Material provided —
——————————

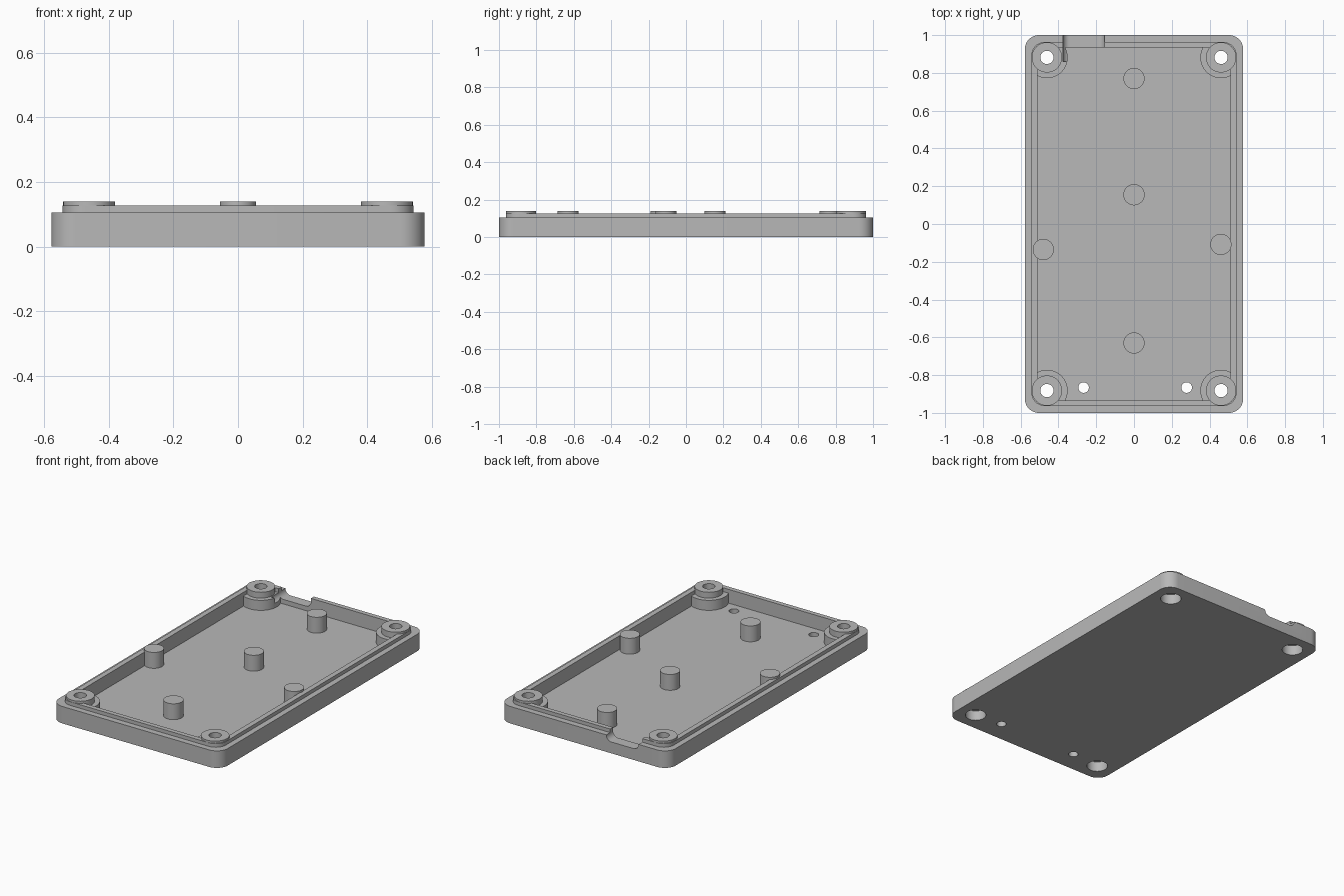
import bpy
import bmesh
import math

old = bpy.data.objects.get("Cube")
if old:
    bpy.data.objects.remove(old, do_unlink=True)

grey = bpy.data.materials.new("plain grey plastic")
grey.use_nodes = True
COLOUR = (0.48, 0.48, 0.48, 1)
grey.diffuse_color = COLOUR
grey.node_tree.nodes["Principled BSDF"].inputs["Base Color"].default_value = COLOUR

FLOOR, RIM, LIP, TOP = 0.042, 0.105, 0.127, 0.14


def prism(name, outline, z0, z1):
    """Closed solid from a counter-clockwise outline."""
    bm = bmesh.new()
    face = bm.faces.new([bm.verts.new((x, y, z0)) for x, y in outline])
    moved = bmesh.ops.extrude_face_region(bm, geom=[face])["geom"]
    verts = [v for v in moved if isinstance(v, bmesh.types.BMVert)]
    bmesh.ops.translate(bm, verts=verts, vec=(0, 0, z1 - z0))
    bmesh.ops.recalc_face_normals(bm, faces=bm.faces)
    mesh = bpy.data.meshes.new(name)
    bm.to_mesh(mesh)
    bm.free()
    mesh.materials.append(grey)
    obj = bpy.data.objects.new(name, mesh)
    bpy.context.collection.objects.link(obj)
    return obj


def circle(cx, cy, r, start=0, sweep=math.tau, steps=48, closed=True):
    count = steps if closed else steps + 1
    return [(cx + r * math.cos(start + sweep * i / steps),
             cy + r * math.sin(start + sweep * i / steps)) for i in range(count)]


def rounded_rect(hx, hy, r):
    points = []
    for i, (sx, sy) in enumerate([(1, 1), (-1, 1), (-1, -1), (1, -1)]):
        points += circle(sx * (hx - r), sy * (hy - r), r,
                         i * math.pi / 2, math.pi / 2, 10, False)
    return points


def combine(target, tool, operation):
    mod = target.modifiers.new("combine", 'BOOLEAN')
    mod.operation, mod.object, mod.solver = operation, tool, 'EXACT'
    bpy.context.view_layer.objects.active = target
    bpy.ops.object.modifier_apply(modifier=mod.name)
    bpy.data.objects.remove(tool, do_unlink=True)


def smooth(obj):
    bpy.ops.object.select_all(action='DESELECT')
    obj.select_set(True)
    bpy.context.view_layer.objects.active = obj
    bpy.ops.object.shade_smooth_by_angle(angle=math.radians(30))


# Tray: outer wall, stepped lip and hollow inside
tray = prism("tray", rounded_rect(0.578, 1.0, 0.075), 0, RIM)
combine(tray, prism("lip", rounded_rect(0.543, 0.963, 0.07), 0.02, LIP), 'UNION')
combine(tray, prism("hollow", rounded_rect(0.511, 0.934, 0.04), FLOOR, 0.3), 'DIFFERENCE')

# Corner screw bosses: wide base and narrower collar
corners = [(sx * 0.461, sy * 0.882) for sx in (-1, 1) for sy in (-1, 1)]
for x, y in corners:
    combine(tray, prism("boss", circle(x, y, 0.11), 0.02, RIM - 0.001), 'UNION')
    combine(tray, prism("collar", circle(x, y, 0.08), 0.03, TOP), 'UNION')

# Screw holes with counterbores from below
for x, y in corners:
    combine(tray, prism("hole", circle(x, y, 0.035), -0.1, 0.3), 'DIFFERENCE')
    combine(tray, prism("counterbore", circle(x, y, 0.06), -0.1, 0.062), 'DIFFERENCE')

# Two small floor holes near the front
for x in (-0.267, 0.279):
    combine(tray, prism("small_hole", circle(x, -0.866, 0.028), -0.1, 0.3), 'DIFFERENCE')

# Cable notch in the back wall, with rounded lower corners
LEFT, RIGHT, BOTTOM, R = -0.376, -0.155, 0.07, 0.035
profile = [(RIGHT, 0.3), (LEFT, 0.3)]
profile += circle(LEFT + R, BOTTOM + R, R, math.pi, math.pi / 2, 10, False)
profile += circle(RIGHT - R, BOTTOM + R, R, math.pi * 1.5, math.pi / 2, 10, False)
notch = prism("notch", profile, -1.1, -0.86)
for v in notch.data.vertices:
    v.co = (v.co.x, -v.co.z, v.co.y)
combine(tray, notch, 'DIFFERENCE')
smooth(tray)

# Support posts standing on the floor
posts = {"post_back": (0, 0.77), "post_middle": (0, 0.155), "post_front": (0, -0.63),
         "post_right": (-0.48, -0.135), "post_left": (0.46, -0.108)}
for name, (x, y) in posts.items():
    smooth(prism(name, circle(x, y, 0.056), FLOOR - 0.01, TOP))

——————————

Please return every line from the material above where the string "bmesh" occurs.

import bmesh
    bm = bmesh.new()
    moved = bmesh.ops.extrude_face_region(bm, geom=[face])["geom"]
    verts = [v for v in moved if isinstance(v, bmesh.types.BMVert)]
    bmesh.ops.translate(bm, verts=verts, vec=(0, 0, z1 - z0))
    bmesh.ops.recalc_face_normals(bm, faces=bm.faces)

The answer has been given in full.